Critics almost always write about art; art is almost never about critics.
Not so for How to be a Rock Critic, a one-man play that was part of this year’s Under the Radar Festival at the Public Theater. Erik Jensen as famous — some would say infamous — rock critic Lester Bangs regales the audience from his vinyl-littered living room with his life’s story through — what else — stories from his life, which is as messy as his apartment. Along the way, he mixes in his thoughts on criticism itself with excerpts from his critical writing, the content of which provide a subtle window into his character.
Unfortunately, the primary means of communication here is anything but subtle: Direct address to the audience, chronicling the major events of his life in as baldy descriptive a manner as the play’s title, verbally capturing the grounded eloquence of his passion for music but forsaking his creative meddling with form.
Since Jensen, who wrote the text along with his wife and the production’s director Jessica Blank, heavily rely on Bangs’ writing, it’s at the very least a well-written show (as all that focus on writers should be). Through their compiling and condensing, Jensen and Blank present a nuanced portrait of Bangs, tapping into the psychology of a critic without (for the most part) perpetuating customarily reductive notions regarding the profession (as most recently seen in The Greatest Showman).
Based on personal experience, the playwriting duo nail the hypocritical existence of a critic who so thoroughly believes in his love for an art form, yet also wonders how much of a fraud not only he is, but also his beloved art; Jensen fiercely externalizes this fiery inner turmoil in his performance. Though it’s probably true to his life, I can’t help but wish the script hadn’t harped on his dream to become who he reviewed: a musician. It’s an idea as old as time that many critics are simply failed artists. Even so, the show understands and conveys enough of Bangs’ artistry to sufficiently compensate for this misstep.
Though the dramaturgy is a bit too conventional throughout, the production makes a few interesting decisions that illuminate rather enlightening notions regarding Bangs. For instance, he viewed his relationship to music as that of an audience member watching a play — close enough to feel, but too removed to be a significant part of — thus justifying the existence of a one-man play about him. In addition, the volume of the music he plays for the audience — often to elucidate some insightful point he’s making about it — remains consistently low throughout, an indicator that this show is about his words concerning art, not the art itself.
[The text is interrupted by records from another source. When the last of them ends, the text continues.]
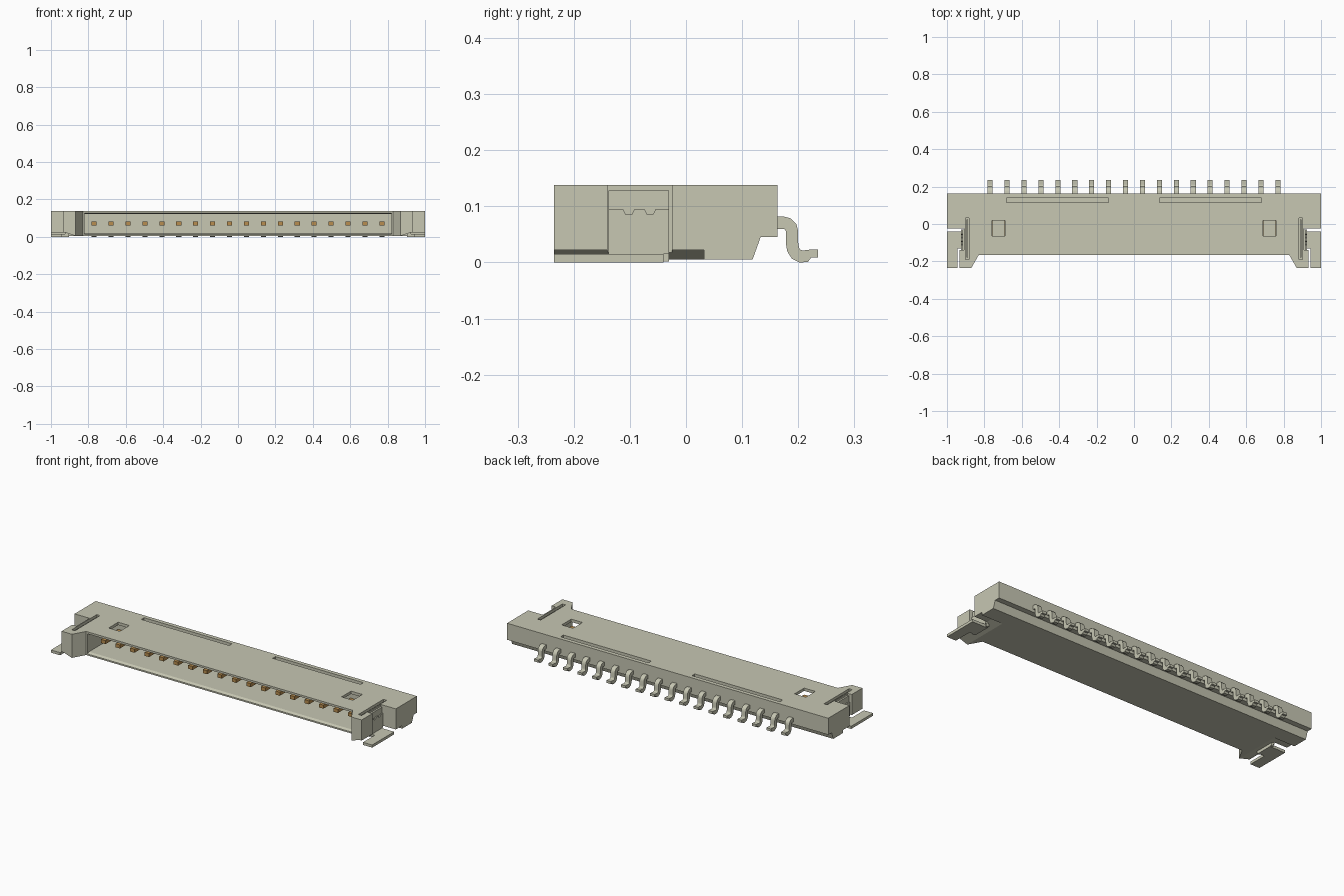
import bpy, bmesh
from mathutils import Vector

default = bpy.data.objects.get("Cube")
if default:
    bpy.data.objects.remove(default, do_unlink=True)


def material(name, rgb):
    m = bpy.data.materials.new(name)
    m.use_nodes = True
    m.diffuse_color = (*rgb, 1)
    m.node_tree.nodes["Principled BSDF"].inputs["Base Color"].default_value = (*rgb, 1)
    return m


shell = material("warm grey", (0.57, 0.57, 0.45))
gold = material("contact bronze", (0.48, 0.27, 0.08))


def prism(name, points, axis, low, high, mat=shell):
    """Extrude a flat polygon along one axis; the points use the other two axes in order."""
    bm = bmesh.new()

    def place(p, d):
        co = list(p)
        co.insert("xyz".index(axis), d)
        return Vector(co)

    face = bm.faces.new([bm.verts.new(place(p, low)) for p in points])
    made = bmesh.ops.extrude_face_region(bm, geom=[face])["geom"]
    shift = place((0, 0), high - low)
    bmesh.ops.translate(bm, vec=shift, verts=[v for v in made if isinstance(v, bmesh.types.BMVert)])
    bmesh.ops.recalc_face_normals(bm, faces=bm.faces)
    mesh = bpy.data.meshes.new(name)
    bm.to_mesh(mesh)
    bm.free()
    mesh.materials.append(mat)
    obj = bpy.data.objects.new(name, mesh)
    bpy.context.collection.objects.link(obj)
    return obj


def box(name, x, y, z, mat=shell):
    x = sorted(x)
    return prism(name, [(x[0], y[0]), (x[1], y[0]), (x[1], y[1]), (x[0], y[1])], "z", *z, mat)


# Housing with projecting front ears
half = [(1, 0.163), (1, -0.025), (0.908, -0.025), (0.908, -0.14), (0.934, -0.14),
        (0.934, -0.235), (0.87, -0.235), (0.83, -0.165)]
outline = half + [(-x, y) for x, y in reversed(half)]
housing = prism("housing", outline, "z", 0.005, 0.138)

# Cutters: mating cavity with flared mouth, and the stepped rear underside
cutters = [
    prism("cavity_cutter", [(-0.3, 0.013), (-0.166, 0.013), (-0.15, 0.02), (0.05, 0.02),
                            (0.05, 0.122), (-0.155, 0.122), (-0.166, 0.127), (-0.3, 0.127)],
          "x", -0.822, 0.822),
    prism("rear_cutter", [(0.115, -0.005), (0.133, 0.045), (0.2, 0.045), (0.2, -0.005)],
          "x", -1.1, 1.1),
]
for s in (-1, 1):
    cutters += [
        box("window_cutter", (s * 0.69, s * 0.76), (-0.065, 0.02), (0.1, 0.2)),
        box("groove_cutter", (s * 0.135, s * 0.683), (0.115, 0.14), (0.123, 0.2)),
        box("clip_slot_cutter", (s * 0.882, s * 0.902), (-0.19, 0.033), (0.05, 0.2)),
        prism("end_cutter", [(s * 0.87, -0.01), (s * 0.87, 0.005), (s * 0.92, 0.022),
                             (s * 1.1, 0.022), (s * 1.1, -0.01)], "y", -0.3, 0.032),
    ]
for cutter in cutters:
    cutter.hide_render = True
    mod = housing.modifiers.new(cutter.name, "BOOLEAN")
    mod.operation = "DIFFERENCE"
    mod.solver = "EXACT"
    mod.object = cutter
bpy.context.view_layer.update()
cut = bpy.data.meshes.new_from_object(housing.evaluated_get(bpy.context.evaluated_depsgraph_get()))
housing.modifiers.clear()
housing.data = cut
for cutter in cutters:
    bpy.data.objects.remove(cutter, do_unlink=True)

# Solder clips at both ends
for s in (-1, 1):
    side = "left" if s > 0 else "right"
    box(side + "_clip_spring", (s * 0.888, s * 0.896), (-0.18, 0.025), (0.045, 0.128))
    box(side + "_clip_wall", (s * 0.904, s * 0.918), (-0.138, -0.03), (0.002, 0.128))
    tab = [(-0.138, 0.015), (-0.138, 0.095), (-0.112, 0.095), (-0.107, 0.085), (-0.097, 0.085),
           (-0.092, 0.095), (-0.074, 0.095), (-0.069, 0.085), (-0.059, 0.085), (-0.054, 0.095),
           (-0.03, 0.095), (-0.03, 0.015)]
    prism(side + "_clip_tab", tab, "x", *sorted((s * 0.916, s * 0.924)))
    foot = [(0.904, -0.04), (1, -0.04), (1, -0.235), (0.943, -0.235), (0.943, -0.13), (0.904, -0.13)]
    prism(side + "_clip_foot", [(s * x, y) for x, y in foot], "z", 0, 0.015)

# Bent terminals along the back, with contact blades inside the cavity
path = [Vector(p) for p in ((0.1, 0.071), (0.173, 0.071), (0.181, 0.069), (0.187, 0.063),
                            (0.189, 0.055), (0.189, 0.034), (0.191, 0.023), (0.196, 0.015),
                            (0.204, 0.011), (0.214, 0.011), (0.222, 0.016), (0.235, 0.016))]
upper, lower = [], []
for i, p in enumerate(path):
    d = (path[min(i + 1, len(path) - 1)] - path[max(i - 1, 0)]).normalized()
    thick = 0.011 if i < len(path) - 2 else 0.007
    n = Vector((-d.y, d.x)) * thick
    upper.append(p + n)
    lower.append(p - n)
ribbon = upper + lower[::-1]
count, pitch = 18, 0.0905
for i in range(count):
    x = (i - (count - 1) / 2) * pitch
    lead = prism(f"terminal_{i + 1}", ribbon, "x", x - 0.0135, x + 0.0135)
    lead.select_set(True)
    bpy.context.view_layer.objects.active = lead
    bpy.ops.object.shade_smooth_by_angle(angle=0.7)
    lead.select_set(False)
    box(f"contact_{i + 1}", (x - 0.0135, x + 0.0135), (-0.1, 0.06), (0.061, 0.081), gold)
This idea further emphasizes the difficulty of capturing the impact of one artistic medium in another; the chasm between Lester’s writing and the music he wrote about is similar to the gap between theatre and music, and the gulf between fictional depictions of factual people.
Though bringing his words to life on stage inherently humanizes them AND him by placing both in the present human body in front of the audience, a simplistic autobiography doesn’t make for the most dynamic drama, which is especially disappointing given the dynamo subject. Near the end, he celebrates — in his distinctively stylish wording — the intangible, alchemic power of art, the sort that simply cannot be described in mere words (yet another source of his crippling insecurity regarding his chosen vocation). Though his sheer writing makes the best case to defend the argument that his reviews scaled these artist heights, the formal rigidity of the often-artificial direct address prevents the actual play from achieving this indescribable artistic magic.
Another recent rock-centric work of art committed this same mistake: the Academy Awards-shortlisted documentary Long Strange Trip, which is about the Grateful Dead. Art about other artists works best when the artist’s art informs the new art, which is as tricky to accomplish as the preceding clause is to read. Clearly explaining the identity of artists and their art is essential, but to transcend the forgettable norm, the identity of this new art should strive to embody its subject’s artistic identity. Which is why the conventional documentary aesthetics in Long Strange Trip are an ill-fit for such an iconoclastic subject as the Grateful Dead. Similarly, the aforementioned, equally conventional dramaturgical structure here does not properly honor the legacy of Bangs’ novel virtuosity.
Though flattered, Lester Bangs would probably think How to be a Rock Critic is a bit too square for his tastes.